Skip to main content

Funding Policy

Beginnings: Our first steps in making awards in FY 2018

Robin BARR, Director, DEA, Division of Extramural Activities (DEA)
The new fiscal year started on October 1, and we began it with hope in our hearts for continued good news on our budget. Our increased appropriations in FY 2017 allowed us our most generous funding lines in our general allocation in many years, along with a positive windfall for research in Alzheimer’s and related dementias. Still, we started the year again on a now-familiar continuing resolution, which holds our current funding to the FY 2017 level—at least until December 22.

Every year at NIA brings its own challenges. This one was special -- and how!

Robin BARR, Director, DEA, Division of Extramural Activities (DEA)
In recent years, we have scrambled to try to maintain a funding line by finding ways to stretch what seemed to be ever-shrinking resources. Then a trickle of new money arrived—beginning in FY 2014—targeted towards Alzheimer’s disease and related dementias (ADRD). In the following years, that trickle became a stream, and then a river. In FY 2017, it was a $400 million river.

A footnote to our funding line: The AD PARs

Robin BARR, Director, DEA, Division of Extramural Activities (DEA)

A recurring question from readers after I post a new funding line blog post is: Does that line apply to my application? It usually does, bringing good news to those blessed with applications within that line. The normal caution applies—the line means that we expect to pay awards. Still, the funding line doesn’t apply to everything.

September pay line update

Robin BARR, Director, DEA, Division of Extramural Activities (DEA)

We have pay line updates! The big news is that the final career development awards pay line for the year is the 20th percentile. Of equal interest is the fact that we’re increasing our general allocation research grant pay line to the 11th percentile. We also have news on fellowships and small business awards.

A word about two-stage review of program projects

Richard HODES, Director, Office of the Director (OD)

A few months ago, NIA decided to follow the practice of two other NIH institutes and arrange two-stage review of program projects. We have recently completed the first review cycle under this new review model. We launched this two-stage effort because of concern that the separate small committee reviews which each handled one program project lacked the context for scoring that is available to the customarily larger panels who review a substantial set of research grant applications in one meeting.

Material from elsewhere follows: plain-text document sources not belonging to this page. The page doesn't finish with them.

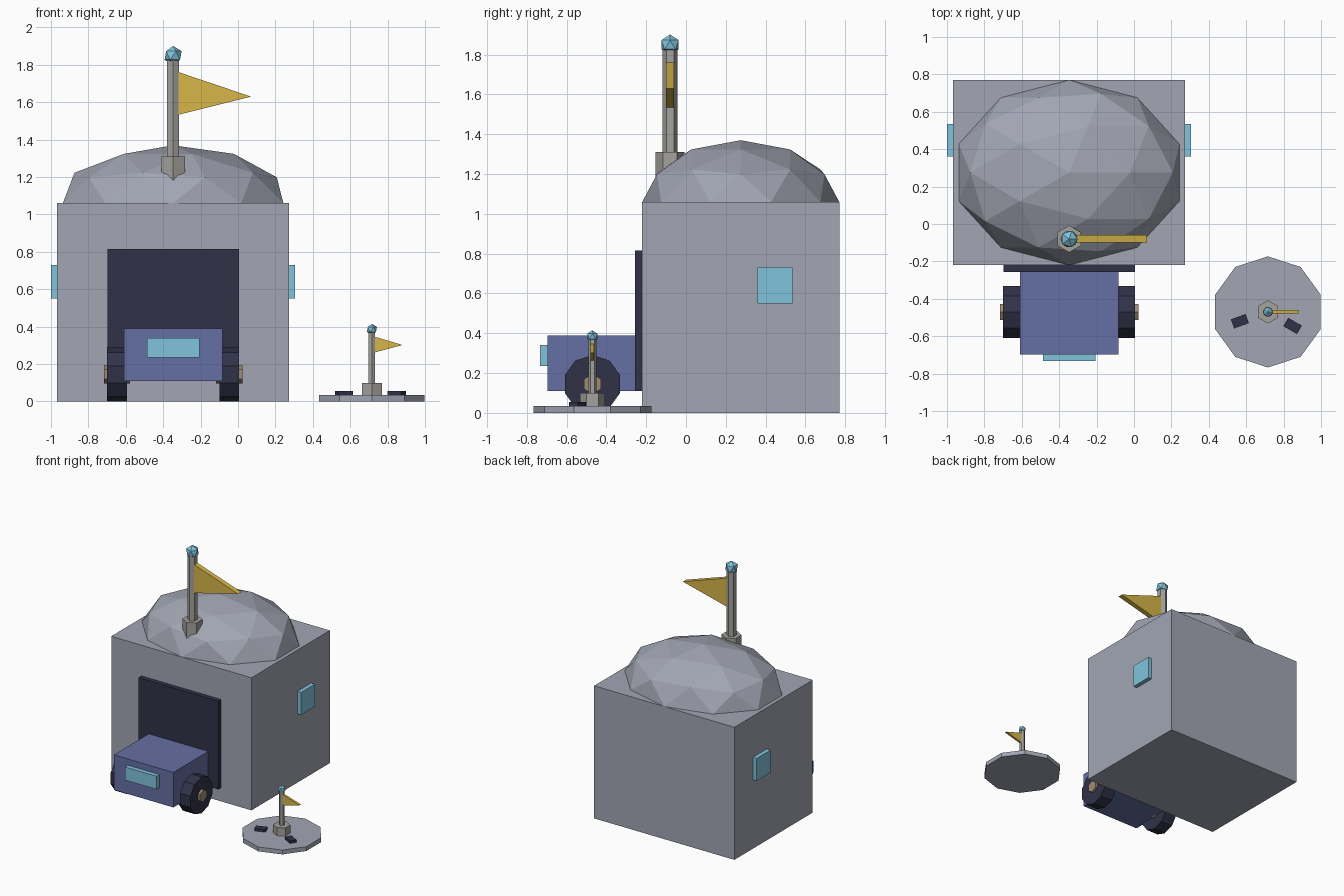
import bpy, bmesh
from math import radians
from mathutils import Matrix, Vector

if "Cube" in bpy.data.objects:
    bpy.data.objects.remove(bpy.data.objects["Cube"])


def material(name, rgb):
    m = bpy.data.materials.new(name)
    m.diffuse_color = (*rgb, 1)
    m.use_nodes = True
    m.node_tree.nodes["Principled BSDF"].inputs["Base Color"].default_value = m.diffuse_color
    return m


STONE = material("stone", (0.36, 0.38, 0.45))
METAL = material("metal", (0.37, 0.36, 0.34))
NAVY = material("navy", (0.03, 0.032, 0.065))
BLUE = material("blue", (0.13, 0.16, 0.37))
GLASS = material("glass", (0.22, 0.55, 0.72))
YELLOW = material("yellow", (0.68, 0.47, 0.065))
TAN = material("tan", (0.35, 0.26, 0.17))


def finish(name, bm, mat):
    bmesh.ops.recalc_face_normals(bm, faces=bm.faces)
    mesh = bpy.data.meshes.new(name)
    bm.to_mesh(mesh)
    bm.free()
    mesh.materials.append(mat)
    ob = bpy.data.objects.new(name, mesh)
    bpy.context.collection.objects.link(ob)
    return ob


def box(name, lo, hi, mat, turn=0):
    lo, hi = Vector(lo), Vector(hi)
    bm = bmesh.new()
    bmesh.ops.create_cube(bm, size=1, matrix=Matrix.Translation((lo + hi) / 2)
                          @ Matrix.Rotation(radians(turn), 4, 'Z')
                          @ Matrix.Diagonal((*(hi - lo), 1)))
    return finish(name, bm, mat)


def prism(name, centre, r, depth, sides, mat, along_x=False):
    rot = Matrix.Identity(4)
    if along_x:
        rot = Matrix.Rotation(radians(90), 4, 'Y') @ Matrix.Rotation(radians(90), 4, 'Z')
    bm = bmesh.new()
    bmesh.ops.create_cone(bm, cap_ends=True, segments=sides, radius1=r, radius2=r,
                          depth=depth, matrix=Matrix.Translation(centre) @ rot)
    return finish(name, bm, mat)


def ico(name, centre, radii, level, mat):
    bm = bmesh.new()
    bmesh.ops.create_icosphere(bm, subdivisions=level, radius=1,
                               matrix=Matrix.Translation(centre) @ Matrix.Diagonal((*radii, 1)))
    return finish(name, bm, mat)


def pennant(name, points, y, half, mat):
    bm = bmesh.new()
    face = bm.faces.new([bm.verts.new((x, y - half, z)) for x, z in points])
    ext = bmesh.ops.extrude_face_region(bm, geom=[face], use_keep_orig=True)
    bmesh.ops.translate(bm, vec=(0, 2 * half, 0),
                        verts=[g for g in ext["geom"] if isinstance(g, bmesh.types.BMVert)])
    return finish(name, bm, mat)


def flagpole(prefix, x, y, base, base_r, pole_r, ball_z, ball_r, flag, half):
    z0, z1 = base
    prism(prefix + "_socket", (x, y, (z0 + z1) / 2), base_r, z1 - z0, 6, METAL)
    prism(prefix + "_pole", (x, y, (z0 + ball_z) / 2), pole_r, ball_z - z0, 6, METAL)
    ico(prefix + "_finial", (x, y, ball_z), (ball_r,) * 3, 1, GLASS)
    pennant(prefix + "_flag", flag, y, half, YELLOW)


CX = -0.347  # centre line of the building and the vehicle

# Building: walls, faceted dome roof, door, side windows
box("walls", (-0.967, -0.22, 0), (0.273, 0.77, 1.06), STONE)
ico("dome_roof", (CX, 0.275, 1.06), (0.62, 0.495, 0.31), 2, STONE)
box("door", (CX - 0.352, -0.257, 0.11), (CX + 0.352, -0.21, 0.815), NAVY)
for s, side in ((-1, "left"), (1, "right")):
    x0, x1 = sorted((CX + s * 0.61, CX + s * 0.653))
    box(side + "_window", (x0, 0.36, 0.55), (x1, 0.535, 0.73), GLASS)

# Roof flag
flagpole("roof", CX, -0.08, (1.17, 1.31), 0.072, 0.037, 1.85, 0.051,
         [(-0.33, 1.765), (-0.33, 1.53), (0.07, 1.63)], 0.02)

# Vehicle: body, windshield, wheels with hubs
box("vehicle_body", (CX - 0.263, -0.697, 0.11), (CX + 0.263, -0.24, 0.39), BLUE)
box("windshield", (CX - 0.14, -0.733, 0.235), (CX + 0.14, -0.68, 0.34), GLASS)
for s, side in ((-1, "left"), (1, "right")):
    c = (CX + s * 0.3, -0.47, 0.145)
    prism(side + "_wheel", c, 0.146, 0.105, 10, NAVY, True)
    prism(side + "_hub", c, 0.05, 0.14, 6, TAN, True)

# Landing disc with its small flag and two footprints
prism("disc", (0.716, -0.47, 0.0175), 0.297, 0.035, 10, STONE)
for i, (x, y, turn) in enumerate(((0.566, -0.52, 20), (0.848, -0.545, -30))):
    box(f"footprint_{i + 1}", (x - 0.042, y - 0.026, 0.03), (x + 0.042, y + 0.026, 0.055), NAVY, turn)
flagpole("disc", 0.716, -0.47, (0.03, 0.10), 0.062, 0.02, 0.385, 0.03,
         [(0.73, 0.347), (0.73, 0.262), (0.88, 0.302)], 0.009)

NIA pay line recovers a bit

Robin BARR, Director, DEA, Division of Extramural Activities (DEA)

We have bumped the NIA general allocation up by one point all around. For most research grants—at least the ones under $500k a year—that pay line is now the 10th percentile. We are paying new investigator R01 applications to the 18th percentile and early-stage investigators can now breathe comfortably with the knowledge that their R01 applications are being paid to the princely 20th percentile!

NIA funding policy and pay line update

Robin BARR, Director, DEA, Division of Extramural Activities (DEA)

As the funding policy statement makes clear, the fiscal year 2016 budget is a historic first for NIA. Yes, we received a very substantial increase for research related to Alzheimer’s disease—$350 million. But, in addition to that, we received a 4.2-percent increase in our general budget. That amount is above the rate of inflation for the first time since 2003, at the end of the era of doubling the budget. But, the competition for new and renewing awards remains fierce.

An encouraging start to the new year

Richard HODES, Director, Office of the Director (OD)

As we begin the new calendar year, I am happy to discuss exciting news about the NIH and NIA budgets for fiscal year 2016. As many of you probably know by now, on December 18, President Obama signed into law the FY2016 Omnibus Bill, which gave NIH an overall increase of $2 billion, or about 6.6 percent, above the FY2015 appropriation level. Importantly for NIA, this included an increase of approximately 33 percent over our FY2015 budget, which in large measure reflects some $350 million specifically directed to research into Alzheimer’s disease.